For high profile projects such as HS2, noise has been a huge concern. In fact, Google trend data shows ‘HS2 noise’ has been a consistent search term in the United Kingdom, since 2011. Noise mapping has been, and will continue to be, a crucial part of data collection in largescale projects like these, to ensure society is protected and projects implement correct noise mitigation processes.
In reality, noise maps are relatively static. They give an ‘average view’ of noise level and changes to noise are not represented on noise maps in real time. So how is KP Acoustics making real time noise mapping a reality?
What is noise mapping?
Normally reserved for large developments, noise mapping is a relatively high cost and time-consuming process, but one that is necessary for new motorways, railway lines and airports, as part of approval processes with local authorities. We’ve provided noise mapping for projects all over the world, including for a large scale new motorway construction in Singapore.

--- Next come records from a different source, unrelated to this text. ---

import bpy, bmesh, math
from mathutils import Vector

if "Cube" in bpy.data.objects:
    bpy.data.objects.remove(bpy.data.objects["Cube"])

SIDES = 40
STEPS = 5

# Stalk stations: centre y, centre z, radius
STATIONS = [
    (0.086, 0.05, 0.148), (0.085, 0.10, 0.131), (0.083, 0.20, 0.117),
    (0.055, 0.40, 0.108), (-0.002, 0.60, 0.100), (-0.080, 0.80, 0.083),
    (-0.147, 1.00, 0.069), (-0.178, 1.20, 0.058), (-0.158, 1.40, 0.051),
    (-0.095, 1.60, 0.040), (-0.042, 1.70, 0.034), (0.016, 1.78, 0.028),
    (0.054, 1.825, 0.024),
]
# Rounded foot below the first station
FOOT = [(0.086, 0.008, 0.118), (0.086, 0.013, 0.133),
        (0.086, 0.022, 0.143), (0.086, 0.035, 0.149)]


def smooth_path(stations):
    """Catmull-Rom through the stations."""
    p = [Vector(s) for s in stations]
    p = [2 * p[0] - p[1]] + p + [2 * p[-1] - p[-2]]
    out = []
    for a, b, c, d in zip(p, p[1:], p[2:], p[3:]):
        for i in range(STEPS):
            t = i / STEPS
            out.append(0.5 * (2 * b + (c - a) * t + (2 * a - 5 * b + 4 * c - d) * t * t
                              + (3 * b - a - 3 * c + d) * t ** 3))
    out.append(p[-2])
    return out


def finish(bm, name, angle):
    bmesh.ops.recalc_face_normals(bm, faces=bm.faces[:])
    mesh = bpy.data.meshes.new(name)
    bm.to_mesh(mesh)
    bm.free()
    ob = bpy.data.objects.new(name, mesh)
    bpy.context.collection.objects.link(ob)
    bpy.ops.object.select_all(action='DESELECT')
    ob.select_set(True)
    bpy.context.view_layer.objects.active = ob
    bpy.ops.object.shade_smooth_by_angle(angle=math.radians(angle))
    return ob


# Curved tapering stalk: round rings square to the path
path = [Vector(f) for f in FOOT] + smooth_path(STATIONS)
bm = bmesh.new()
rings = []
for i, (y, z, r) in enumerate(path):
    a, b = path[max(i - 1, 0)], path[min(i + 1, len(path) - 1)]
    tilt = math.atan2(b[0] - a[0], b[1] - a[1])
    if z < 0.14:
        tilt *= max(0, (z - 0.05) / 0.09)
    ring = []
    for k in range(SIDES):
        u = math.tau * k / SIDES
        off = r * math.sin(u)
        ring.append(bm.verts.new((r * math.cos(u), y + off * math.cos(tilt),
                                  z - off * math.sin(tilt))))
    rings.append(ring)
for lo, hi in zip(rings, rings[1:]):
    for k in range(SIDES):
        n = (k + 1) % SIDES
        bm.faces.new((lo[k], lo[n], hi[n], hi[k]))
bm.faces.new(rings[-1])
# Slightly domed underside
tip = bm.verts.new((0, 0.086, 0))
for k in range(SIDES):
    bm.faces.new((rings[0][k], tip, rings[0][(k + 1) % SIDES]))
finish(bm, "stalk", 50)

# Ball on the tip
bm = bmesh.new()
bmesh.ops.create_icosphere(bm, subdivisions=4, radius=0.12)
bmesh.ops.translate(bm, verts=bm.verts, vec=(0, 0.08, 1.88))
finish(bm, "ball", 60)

A noise map is coloured according to noise levels, with variable colours and intensities representing different amplitudes. Noise levels vary over time, for example noise levels rise as a vehicle approaches and reduces as it passes. Similarly, in peak levels of traffic, noise levels will be heightened compared to less busier times. Additionally, wind, weather and season all affect noise levels.
It’s not possible to say with absolute confidence what the noise level will be for a given time based on a noise map. Long-term average noise levels seem to be the best acoustic consultants or environmental officers have to work with, and for the most part, they provide a good indication for approval processes. But, for noise monitoring applications where fast response to noise changes is important, a static noise map may be insufficient. So, what’s the alternative?
Real time data capture
Using a continued data feed from robust smart monitoring, noise maps can represent noise levels in real time. This means no more ‘long term average noise levels’, but rather, accurate and precise noise monitoring for any given time.
Interestingly, real time noising mapping has been researched in the past. In fact, the report titled State of art on real time noise mapping system and related software development affirmed the technology’s cost viability. While this confirmation seemingly wasn’t enough to push the technology into reality, people have become more sensitive to noise in recent years, developing a direct relationship with their internal and external soundscapes. They are more switched-on on what noise really is. A culture of continuous monitoring that acts as a feedback mechanism to, in required, reduce noise, could be the biggest driver of this technology.
While real time noise maps aren’t the norm yet, stay tuned for a very significant development from KP Acoustics. We are working on something very exciting which could enable this level of real time data acquisition, and we can’t wait to tell you more in the near future!